The study by Professor Hoq in Bagladesh is very important in this respect.
Arsenic has been found in foodstuffs in Bangladesh (as in the USA) but the crucial question is at what concentration. At the International Conference on remediation of arsenic exposure in Dhaka in December 1998 it was stated orally that the calculated dose was too small to be of importance. We hope to have these data on the web shortly. Professor Allan H Smith of Berkeley suggested a simple test in any village. Since urine is an indicator of arsenic exposure only for the preceding week, one could ask that a person drink and cook with bottled water for a week, but otherwise eat his or her usual diet, and the concentration of arsenic before and after the week could be compared. If, as expected the arsenic concentration drops, foodstuffs would not be a major cause of exposure.
This issue is crucial. There are fewer wells
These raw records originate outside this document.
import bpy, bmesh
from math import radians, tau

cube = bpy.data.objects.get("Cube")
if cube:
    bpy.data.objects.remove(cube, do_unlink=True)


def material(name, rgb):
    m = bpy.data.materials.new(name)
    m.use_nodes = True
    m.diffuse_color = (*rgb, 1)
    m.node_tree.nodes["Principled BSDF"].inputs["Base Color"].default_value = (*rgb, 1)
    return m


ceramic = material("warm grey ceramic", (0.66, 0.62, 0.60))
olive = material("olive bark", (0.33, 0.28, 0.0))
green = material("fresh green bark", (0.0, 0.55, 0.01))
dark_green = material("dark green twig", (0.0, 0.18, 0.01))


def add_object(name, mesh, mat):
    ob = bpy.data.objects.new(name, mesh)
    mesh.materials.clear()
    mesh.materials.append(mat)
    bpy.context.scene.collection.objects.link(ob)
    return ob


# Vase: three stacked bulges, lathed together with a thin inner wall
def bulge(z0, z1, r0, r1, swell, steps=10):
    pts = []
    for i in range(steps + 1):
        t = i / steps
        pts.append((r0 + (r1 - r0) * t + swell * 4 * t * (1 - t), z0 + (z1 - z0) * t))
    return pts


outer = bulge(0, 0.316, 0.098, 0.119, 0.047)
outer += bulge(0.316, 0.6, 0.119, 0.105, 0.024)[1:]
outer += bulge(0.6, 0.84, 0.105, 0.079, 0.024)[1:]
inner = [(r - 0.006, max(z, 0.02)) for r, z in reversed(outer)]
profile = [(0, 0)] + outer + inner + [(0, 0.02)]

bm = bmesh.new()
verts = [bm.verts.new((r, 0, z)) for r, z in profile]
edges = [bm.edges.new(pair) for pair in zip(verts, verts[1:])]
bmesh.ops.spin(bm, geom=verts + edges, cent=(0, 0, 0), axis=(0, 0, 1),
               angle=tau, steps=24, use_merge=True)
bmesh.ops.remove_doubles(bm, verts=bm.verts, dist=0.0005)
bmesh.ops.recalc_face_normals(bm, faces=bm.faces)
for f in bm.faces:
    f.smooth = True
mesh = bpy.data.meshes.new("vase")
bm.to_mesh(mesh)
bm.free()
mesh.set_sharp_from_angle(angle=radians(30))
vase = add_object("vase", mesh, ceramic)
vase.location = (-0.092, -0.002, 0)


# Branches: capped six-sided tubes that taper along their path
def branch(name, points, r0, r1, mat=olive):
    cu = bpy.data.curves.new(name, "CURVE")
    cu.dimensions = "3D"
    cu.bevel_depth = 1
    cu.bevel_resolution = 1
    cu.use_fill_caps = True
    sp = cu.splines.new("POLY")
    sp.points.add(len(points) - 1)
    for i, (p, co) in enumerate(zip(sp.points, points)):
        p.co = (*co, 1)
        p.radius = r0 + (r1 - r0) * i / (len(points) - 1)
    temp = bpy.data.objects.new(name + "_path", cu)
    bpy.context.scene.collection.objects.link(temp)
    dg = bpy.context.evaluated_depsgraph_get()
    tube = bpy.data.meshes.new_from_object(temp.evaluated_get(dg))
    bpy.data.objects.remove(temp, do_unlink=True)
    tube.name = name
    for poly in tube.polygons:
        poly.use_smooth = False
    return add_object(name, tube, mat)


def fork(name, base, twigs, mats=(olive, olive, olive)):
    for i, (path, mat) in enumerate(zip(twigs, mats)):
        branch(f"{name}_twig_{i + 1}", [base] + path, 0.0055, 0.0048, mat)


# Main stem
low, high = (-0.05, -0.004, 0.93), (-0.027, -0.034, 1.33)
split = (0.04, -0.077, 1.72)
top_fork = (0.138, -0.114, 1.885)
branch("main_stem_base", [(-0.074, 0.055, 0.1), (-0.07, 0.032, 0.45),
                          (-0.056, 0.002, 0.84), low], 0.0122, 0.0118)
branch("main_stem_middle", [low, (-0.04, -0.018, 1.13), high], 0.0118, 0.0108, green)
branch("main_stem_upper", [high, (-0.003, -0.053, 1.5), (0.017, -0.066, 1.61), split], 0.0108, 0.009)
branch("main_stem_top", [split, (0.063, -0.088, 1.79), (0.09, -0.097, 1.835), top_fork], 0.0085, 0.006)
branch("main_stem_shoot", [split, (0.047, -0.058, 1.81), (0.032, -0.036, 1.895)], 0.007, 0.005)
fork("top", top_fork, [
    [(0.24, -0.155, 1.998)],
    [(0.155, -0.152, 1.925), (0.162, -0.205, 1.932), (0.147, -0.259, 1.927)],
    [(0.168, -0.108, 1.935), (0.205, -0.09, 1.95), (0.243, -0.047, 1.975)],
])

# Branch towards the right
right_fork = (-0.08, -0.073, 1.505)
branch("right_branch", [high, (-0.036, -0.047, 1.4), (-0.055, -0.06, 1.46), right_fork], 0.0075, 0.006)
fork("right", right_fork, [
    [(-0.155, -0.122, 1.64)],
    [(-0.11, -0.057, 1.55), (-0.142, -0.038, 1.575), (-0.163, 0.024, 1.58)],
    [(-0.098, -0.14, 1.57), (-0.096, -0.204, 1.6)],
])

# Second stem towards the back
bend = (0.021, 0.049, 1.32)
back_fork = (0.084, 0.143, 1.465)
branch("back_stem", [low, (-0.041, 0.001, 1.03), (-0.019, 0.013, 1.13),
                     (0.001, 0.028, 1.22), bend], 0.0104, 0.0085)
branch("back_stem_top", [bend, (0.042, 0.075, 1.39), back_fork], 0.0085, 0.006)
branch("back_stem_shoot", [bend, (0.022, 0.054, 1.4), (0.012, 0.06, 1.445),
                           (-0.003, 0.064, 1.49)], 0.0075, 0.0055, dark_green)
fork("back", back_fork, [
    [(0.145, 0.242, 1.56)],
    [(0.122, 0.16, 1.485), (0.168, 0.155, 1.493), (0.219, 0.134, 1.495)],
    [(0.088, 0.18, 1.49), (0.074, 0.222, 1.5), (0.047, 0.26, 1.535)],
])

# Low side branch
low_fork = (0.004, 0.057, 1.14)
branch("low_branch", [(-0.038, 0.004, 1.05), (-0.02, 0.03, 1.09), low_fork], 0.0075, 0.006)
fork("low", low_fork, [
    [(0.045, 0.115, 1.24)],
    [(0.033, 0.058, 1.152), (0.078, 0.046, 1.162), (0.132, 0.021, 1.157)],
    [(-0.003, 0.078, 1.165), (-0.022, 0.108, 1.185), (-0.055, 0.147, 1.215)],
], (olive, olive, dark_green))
used for agriculture than for drinking and cooking BUT more water is extracted
from these wells so that probably MORE ground water is used for agriculture
than for drinking and cooking. . To replace them would increase the
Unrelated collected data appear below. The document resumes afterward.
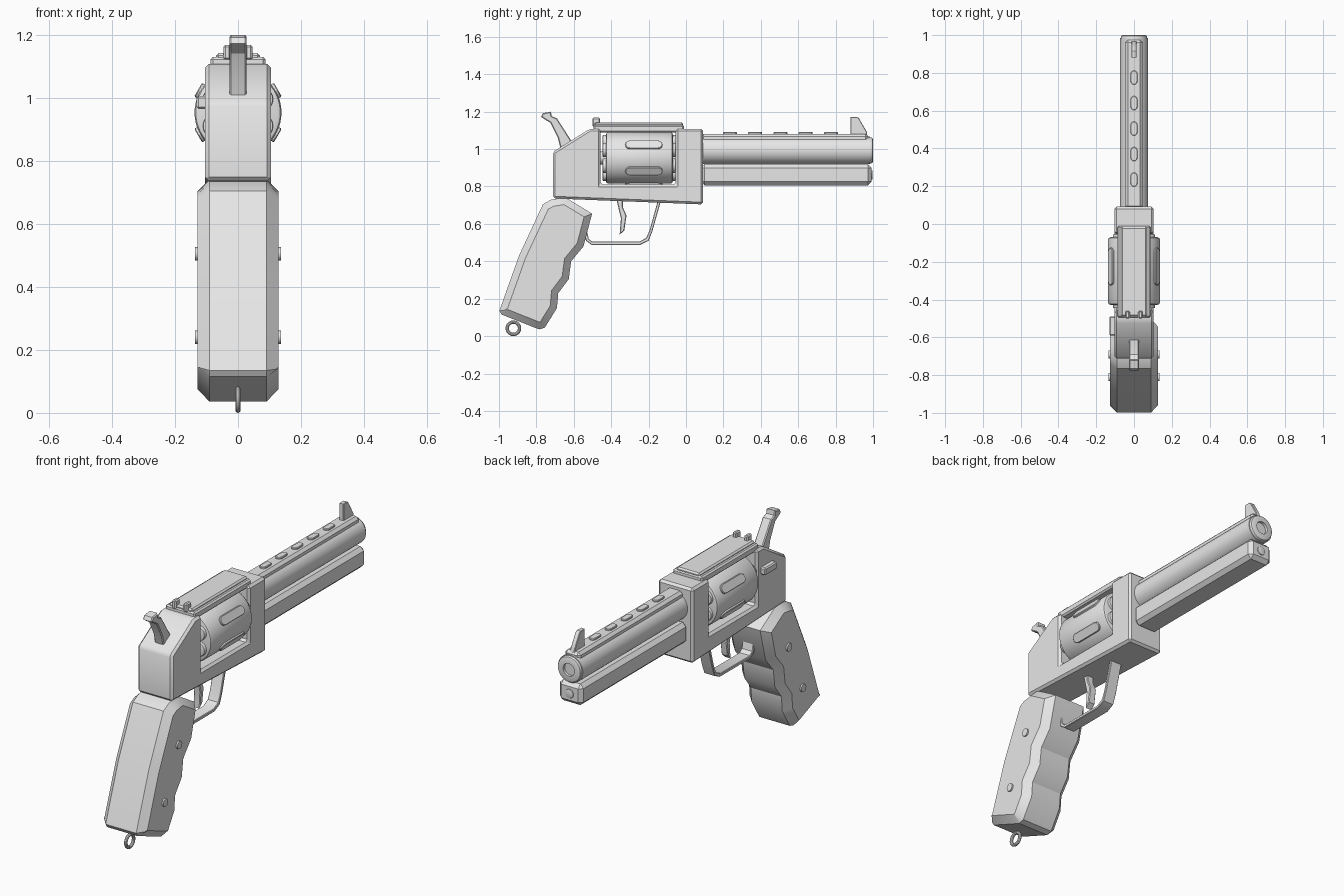
import bpy, bmesh, math
from mathutils import Matrix

cube = bpy.data.objects.get("Cube")
if cube:
    bpy.data.objects.remove(cube, do_unlink=True)

steel = bpy.data.materials.new("light_grey")
steel.use_nodes = True
GREY = (0.8, 0.8, 0.8, 1)
steel.diffuse_color = GREY
steel.node_tree.nodes["Principled BSDF"].inputs["Base Color"].default_value = GREY
parts = []


def finish(name, bm, loc=(0, 0, 0), tilt=0):
    bmesh.ops.recalc_face_normals(bm, faces=bm.faces)
    mesh = bpy.data.meshes.new(name)
    bm.to_mesh(mesh)
    bm.free()
    mesh.materials.append(steel)
    ob = bpy.data.objects.new(name, mesh)
    ob.location = loc
    ob.rotation_euler = (0, -tilt, 0)
    bpy.context.collection.objects.link(ob)
    parts.append(ob)
    return ob


def prism(name, pts, half, bevel=0, all_edges=False, loc=(0, 0, 0), tilt=0):
    """Side profile of (y, z) points, extruded to both sides along x."""
    bm = bmesh.new()
    face = bm.faces.new([bm.verts.new((-half, y, z)) for y, z in pts])
    ext = bmesh.ops.extrude_face_region(bm, geom=[face], use_keep_orig=True)
    verts = [g for g in ext["geom"] if isinstance(g, bmesh.types.BMVert)]
    bmesh.ops.translate(bm, verts=verts, vec=(2 * half, 0, 0))
    bmesh.ops.recalc_face_normals(bm, faces=bm.faces)
    if bevel:
        edges = [e for e in bm.edges
                 if all_edges or abs(e.verts[0].co.x - e.verts[1].co.x) < 1e-5]
        bmesh.ops.bevel(bm, geom=edges, offset=bevel, segments=1,
                        affect='EDGES', profile=0.5)
    return finish(name, bm, loc, tilt)


def box(name, y0, y1, z0, z1, half, bevel=0, x=0):
    return prism(name, [(y0, z0), (y1, z0), (y1, z1), (y0, z1)], half, bevel,
                 True, (x, 0, 0))


def rod(name, y0, y1, r, z, x=0, bevel=0, bore=0, sides=40):
    """Cylinder along y, optionally with a bore in its +y end."""
    bm = bmesh.new()
    bmesh.ops.create_cone(bm, cap_ends=True, segments=sides, radius1=r, radius2=r,
                          depth=y1 - y0, matrix=Matrix.Rotation(-math.pi / 2, 4, 'X'))
    caps = [f for f in bm.faces if len(f.verts) > 4]
    if bevel:
        bmesh.ops.bevel(bm, geom=list({e for f in caps for e in f.edges}),
                        offset=bevel, segments=2, affect='EDGES', profile=0.5)
    if bore:
        end = max(bm.faces, key=lambda f: f.calc_center_median().y)
        bmesh.ops.inset_region(bm, faces=[end], thickness=r - bevel - bore)
        ext = bmesh.ops.extrude_face_region(bm, geom=[end])
        verts = [g for g in ext["geom"] if isinstance(g, bmesh.types.BMVert)]
        bmesh.ops.translate(bm, verts=verts, vec=(0, -0.03, 0))
        if end.is_valid:
            bmesh.ops.delete(bm, geom=[end], context='FACES_ONLY')
    return finish(name, bm, (x, (y0 + y1) / 2, z))


def slot(length, width, steps=6):
    """Outline of a long slot with round ends."""
    r, out = width / 2, []
    for side in (1, -1):
        for i in range(steps + 1):
            a = -math.pi / 2 + math.pi * i / steps
            out.append((side * (length / 2 - r + r * math.cos(a)), side * r * math.sin(a)))
    return out


# Frame with open window for the drum
prism("frame", [(-.712, .736), (.092, .704), (.092, 1.108), (-.055, 1.108), (-.055, .81),
                (-.456, .81), (-.456, 1.108), (-.515, 1.108), (-.712, .985)],
      .104, .012, True)
box("top_strap", -.495, -.01, 1.09, 1.13, .088, .008)
box("top_rail", -.49, -.015, 1.12, 1.142, .07, .008)
for s in (-1, 1):
    box("rear_sight", -.5, -.46, 1.12, 1.168, .012, .006, s * .034)
box("release_latch", -.59, -.49, .965, 1.005, .018, .006, -.113)

# Drum with raised slots and chamber ends
DRUM_Z = .953
rod("drum", -.428, -.07, .138, DRUM_Z, bevel=.014, sides=56)
rod("drum_axle", -.47, -.04, .035, DRUM_Z)
for k in range(6):
    a = math.radians(30 + 60 * k)
    c, s = math.cos(a), math.sin(a)
    prism("drum_slot", slot(.2, .05), .009, .003, False,
          (.137 * c, -.225, DRUM_Z + .137 * s), a)
    rod("chamber_end", -.446, -.055, .038, DRUM_Z + .085 * s, .085 * c, .005, sides=20)

# Barrel, rib and underlug
rod("barrel", .08, .985, .074, .993)
rod("muzzle", .965, 1.0, .07, .993, bevel=.012, bore=.034)
box("barrel_rib", .08, .975, 1.0, 1.082, .045, .014)
for k in range(5):
    prism("rib_rest", slot(.075, .036), .008, .003, False,
          (0, .235 + .135 * k, 1.083), math.pi / 2)
box("underlug", .08, .992, .806, .92, .07, .02)
rod("lug_pin", .98, .997, .024, .862, bevel=.003, sides=20)
prism("front_sight", [(.88, 1.06), (.97, 1.06), (.968, 1.09), (.925, 1.165),
                      (.915, 1.172), (.88, 1.172)], .013, .003)

# Hammer and trigger group
prism("hammer", [(-.775, 1.172), (-.765, 1.192), (-.722, 1.2), (-.718, 1.176),
                 (-.69, 1.165), (-.61, 1.04), (-.58, .96), (-.66, .96),
                 (-.685, 1.06), (-.725, 1.14)], .027, .005)
prism("trigger", [(-.372, .73), (-.338, .73), (-.338, .69), (-.318, .645), (-.33, .565),
                  (-.355, .542), (-.348, .63)], .02, .004)
prism("trigger_guard", [(-.545, .55), (-.535, .51), (-.505, .488), (-.245, .488),
                        (-.2, .51), (-.18, .56), (-.135, .72), (-.152, .72),
                        (-.195, .565), (-.213, .525), (-.25, .505), (-.5, .505),
                        (-.52, .52), (-.528, .555)], .033, .003)

# Grip with finger grooves, screws and lanyard ring
prism("grip", [(-.998, .135), (-.985, .115), (-.785, .036), (-.755, .045), (-.69, .15),
               (-.683, .23), (-.627, .304), (-.614, .4), (-.548, .48), (-.502, .655),
               (-.645, .742), (-.72, .73), (-.765, .705), (-.893, .43)], .128, .037)
for y, z in ((-.69, .505), (-.81, .24)):
    bm = bmesh.new()
    bmesh.ops.create_cone(bm, cap_ends=True, segments=20, radius1=.021, radius2=.021,
                          depth=.272, matrix=Matrix.Rotation(math.pi / 2, 4, 'Y'))
    finish("grip_screw", bm, (0, y, z))
bpy.ops.mesh.primitive_torus_add(major_radius=.033, minor_radius=.009, major_segments=28,
                                 minor_segments=10, location=(0, -.923, .042),
                                 rotation=(0, math.pi / 2, 0))
ring = bpy.context.object
ring.name = "lanyard_ring"
ring.data.materials.append(steel)
parts.append(ring)

# Smooth round parts, keep edges sharp
bpy.ops.object.select_all(action='DESELECT')
for ob in parts:
    ob.select_set(True)
bpy.context.view_layer.objects.active = ring
bpy.ops.object.shade_smooth_by_angle(angle=math.radians(30))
trouble and expense considerably. Therefore it is urgent to carry out such
simple critical tests as well as to calculate exposures accurately. In
any case, it would seem wise at the moment to concentrate on remediating
those wells that are used for drinking and cooking.